TASK PROMPT
No pictures should appear in the copy; otherwise retype the entries exactly.

[Data extracted from a collection]
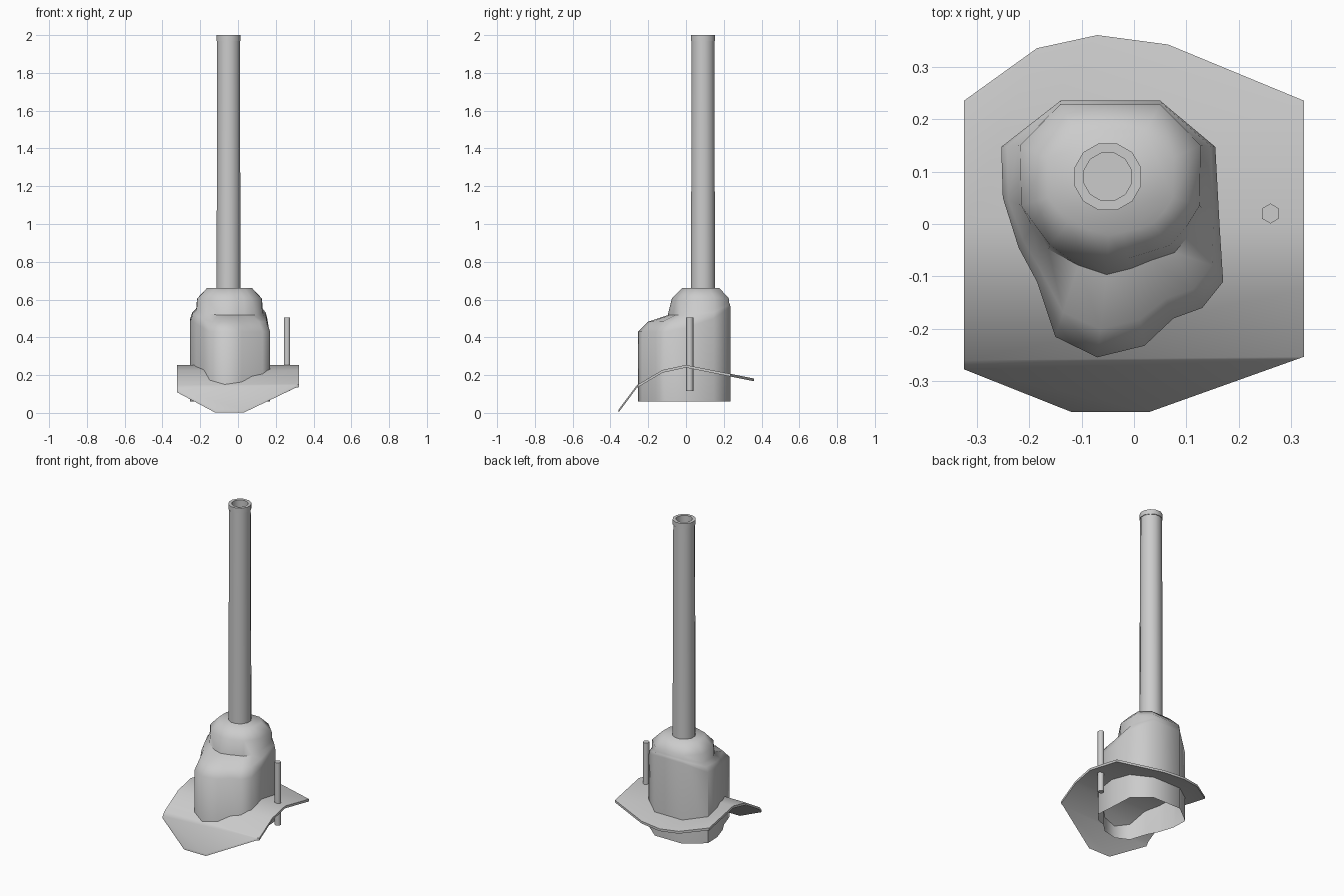
import bpy, bmesh, math
from mathutils import Vector

if "Cube" in bpy.data.objects:
    bpy.data.objects.remove(bpy.data.objects["Cube"])


def finish(name, bm, angle=40):
    bmesh.ops.recalc_face_normals(bm, faces=bm.faces)
    me = bpy.data.meshes.new(name)
    bm.to_mesh(me)
    bm.free()
    ob = bpy.data.objects.new(name, me)
    bpy.context.collection.objects.link(ob)
    bpy.ops.object.select_all(action='DESELECT')
    ob.select_set(True)
    bpy.context.view_layer.objects.active = ob
    bpy.ops.object.shade_smooth_by_angle(angle=math.radians(angle))
    return ob


def loft(name, rings, cap_start=False, cap_end=False, angle=40):
    bm = bmesh.new()
    vs = [[bm.verts.new(p) for p in r] for r in rings]
    n = len(vs[0])
    for a, b in zip(vs, vs[1:]):
        for i in range(n):
            j = (i + 1) % n
            bm.faces.new((a[i], a[j], b[j], b[i]))
    if cap_start:
        bm.faces.new(vs[0])
    if cap_end:
        bm.faces.new(vs[-1])
    return finish(name, bm, angle)


def circle(cx, cy, r, z, n, turn=0.0):
    return [(cx + r * math.cos(turn + math.tau * i / n),
             cy + r * math.sin(turn + math.tau * i / n), z) for i in range(n)]


# Bent base sheet: flat outline cut along the bends, then lifted to the profile
outline = [(-.324, .235), (-.185, .335), (-.07, .36), (.065, .342), (.324, .235),
           (.324, -.253), (.03, -.358), (-.12, -.358), (-.324, -.277)]
bends = [(-.36, .013), (-.26, .147), (-.125, .227), (0, .254), (.36, .182)]


def sheet_z(y):
    for (y0, z0), (y1, z1) in zip(bends, bends[1:]):
        if y <= y1 + 1e-6:
            return z0 + (z1 - z0) * (y - y0) / (y1 - y0)
    return bends[-1][1]


bm = bmesh.new()
bm.faces.new([bm.verts.new((x, y, 0)) for x, y in outline])
for y, _ in bends[1:-1]:
    bmesh.ops.bisect_plane(bm, geom=bm.verts[:] + bm.edges[:] + bm.faces[:],
                           plane_co=(0, y, 0), plane_no=(0, 1, 0))
for v in bm.verts:
    v.co.z = sheet_z(v.co.y)
ext = bmesh.ops.extrude_face_region(bm, geom=bm.faces[:], use_keep_orig=True)
for v in [g for g in ext["geom"] if isinstance(g, bmesh.types.BMVert)]:
    v.co.z -= .0145
finish("base_sheet", bm, 45)

# Body: (wall x, wall y, shoulder z, dome x, dome y) around the outline
body = [(-.14, .235, .56, -.14, .228), (.05, .235, .56, .05, .228),
        (.155, .147, .50, .127, .15), (.163, .0, .45, .125, .035),
        (.17, -.11, .43, .10, -.005), (.13, -.16, .43, .07, -.04),
        (.075, -.18, .43, .03, -.053), (.02, -.232, .43, -.01, -.065),
        (-.07, -.254, .43, -.05, -.075), (-.15, -.215, .43, -.10, -.06),
        (-.185, -.11, .45, -.16, -.04), (-.22, -.045, .47, -.19, .0),
        (-.25, .05, .49, -.215, .035), (-.253, .147, .50, -.217, .15)]


def body_ring(t, k):
    # t: 1 = wall, 0 = dome; k: height from shoulder to dome
    return [(dx + (x - dx) * t, dy + (y - dy) * t, zs + (.605 - zs) * k)
            for x, y, zs, dx, dy in body]


rings = [[(x, y, .06) for x, y, *_ in body],
         body_ring(1, 0), body_ring(.7, .3), body_ring(.12, .5), body_ring(0, 1),
         [(-.045 + (p[3] + .045) * .7, .08 + (p[4] - .08) * .66, .66) for p in body]]
loft("body", rings, cap_end=True, angle=50)

# Tall pipe with a thin collar and recessed mouth
steps = [(.066, .64), (.062, 1.97), (.066, 1.97), (.066, 2.0), (.047, 2.0), (.047, 1.9)]
loft("pipe", [circle(-.05, .09, r, z, 12, math.pi / 12) for r, z in steps],
     cap_end=True, angle=40)

# Thin hexagonal peg through the sheet
loft("peg", [circle(.26, .02, .019, z, 6, math.pi / 6) for z in (.115, .505)],
     cap_start=True, cap_end=True, angle=65)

TASK OUTPUT
import bpy, bmesh, math
from mathutils import Vector

if "Cube" in bpy.data.objects:
    bpy.data.objects.remove(bpy.data.objects["Cube"])


def finish(name, bm, angle=40):
    bmesh.ops.recalc_face_normals(bm, faces=bm.faces)
    me = bpy.data.meshes.new(name)
    bm.to_mesh(me)
    bm.free()
    ob = bpy.data.objects.new(name, me)
    bpy.context.collection.objects.link(ob)
    bpy.ops.object.select_all(action='DESELECT')
    ob.select_set(True)
    bpy.context.view_layer.objects.active = ob
    bpy.ops.object.shade_smooth_by_angle(angle=math.radians(angle))
    return ob


def loft(name, rings, cap_start=False, cap_end=False, angle=40):
    bm = bmesh.new()
    vs = [[bm.verts.new(p) for p in r] for r in rings]
    n = len(vs[0])
    for a, b in zip(vs, vs[1:]):
        for i in range(n):
            j = (i + 1) % n
            bm.faces.new((a[i], a[j], b[j], b[i]))
    if cap_start:
        bm.faces.new(vs[0])
    if cap_end:
        bm.faces.new(vs[-1])
    return finish(name, bm, angle)


def circle(cx, cy, r, z, n, turn=0.0):
    return [(cx + r * math.cos(turn + math.tau * i / n),
             cy + r * math.sin(turn + math.tau * i / n), z) for i in range(n)]


# Bent base sheet: flat outline cut along the bends, then lifted to the profile
outline = [(-.324, .235), (-.185, .335), (-.07, .36), (.065, .342), (.324, .235),
           (.324, -.253), (.03, -.358), (-.12, -.358), (-.324, -.277)]
bends = [(-.36, .013), (-.26, .147), (-.125, .227), (0, .254), (.36, .182)]


def sheet_z(y):
    for (y0, z0), (y1, z1) in zip(bends, bends[1:]):
        if y <= y1 + 1e-6:
            return z0 + (z1 - z0) * (y - y0) / (y1 - y0)
    return bends[-1][1]


bm = bmesh.new()
bm.faces.new([bm.verts.new((x, y, 0)) for x, y in outline])
for y, _ in bends[1:-1]:
    bmesh.ops.bisect_plane(bm, geom=bm.verts[:] + bm.edges[:] + bm.faces[:],
                           plane_co=(0, y, 0), plane_no=(0, 1, 0))
for v in bm.verts:
    v.co.z = sheet_z(v.co.y)
ext = bmesh.ops.extrude_face_region(bm, geom=bm.faces[:], use_keep_orig=True)
for v in [g for g in ext["geom"] if isinstance(g, bmesh.types.BMVert)]:
    v.co.z -= .0145
finish("base_sheet", bm, 45)

# Body: (wall x, wall y, shoulder z, dome x, dome y) around the outline
body = [(-.14, .235, .56, -.14, .228), (.05, .235, .56, .05, .228),
        (.155, .147, .50, .127, .15), (.163, .0, .45, .125, .035),
        (.17, -.11, .43, .10, -.005), (.13, -.16, .43, .07, -.04),
        (.075, -.18, .43, .03, -.053), (.02, -.232, .43, -.01, -.065),
        (-.07, -.254, .43, -.05, -.075), (-.15, -.215, .43, -.10, -.06),
        (-.185, -.11, .45, -.16, -.04), (-.22, -.045, .47, -.19, .0),
        (-.25, .05, .49, -.215, .035), (-.253, .147, .50, -.217, .15)]


def body_ring(t, k):
    # t: 1 = wall, 0 = dome; k: height from shoulder to dome
    return [(dx + (x - dx) * t, dy + (y - dy) * t, zs + (.605 - zs) * k)
            for x, y, zs, dx, dy in body]


rings = [[(x, y, .06) for x, y, *_ in body],
         body_ring(1, 0), body_ring(.7, .3), body_ring(.12, .5), body_ring(0, 1),
         [(-.045 + (p[3] + .045) * .7, .08 + (p[4] - .08) * .66, .66) for p in body]]
loft("body", rings, cap_end=True, angle=50)

# Tall pipe with a thin collar and recessed mouth
steps = [(.066, .64), (.062, 1.97), (.066, 1.97), (.066, 2.0), (.047, 2.0), (.047, 1.9)]
loft("pipe", [circle(-.05, .09, r, z, 12, math.pi / 12) for r, z in steps],
     cap_end=True, angle=40)

# Thin hexagonal peg through the sheet
loft("peg", [circle(.26, .02, .019, z, 6, math.pi / 6) for z in (.115, .505)],
     cap_start=True, cap_end=True, angle=65)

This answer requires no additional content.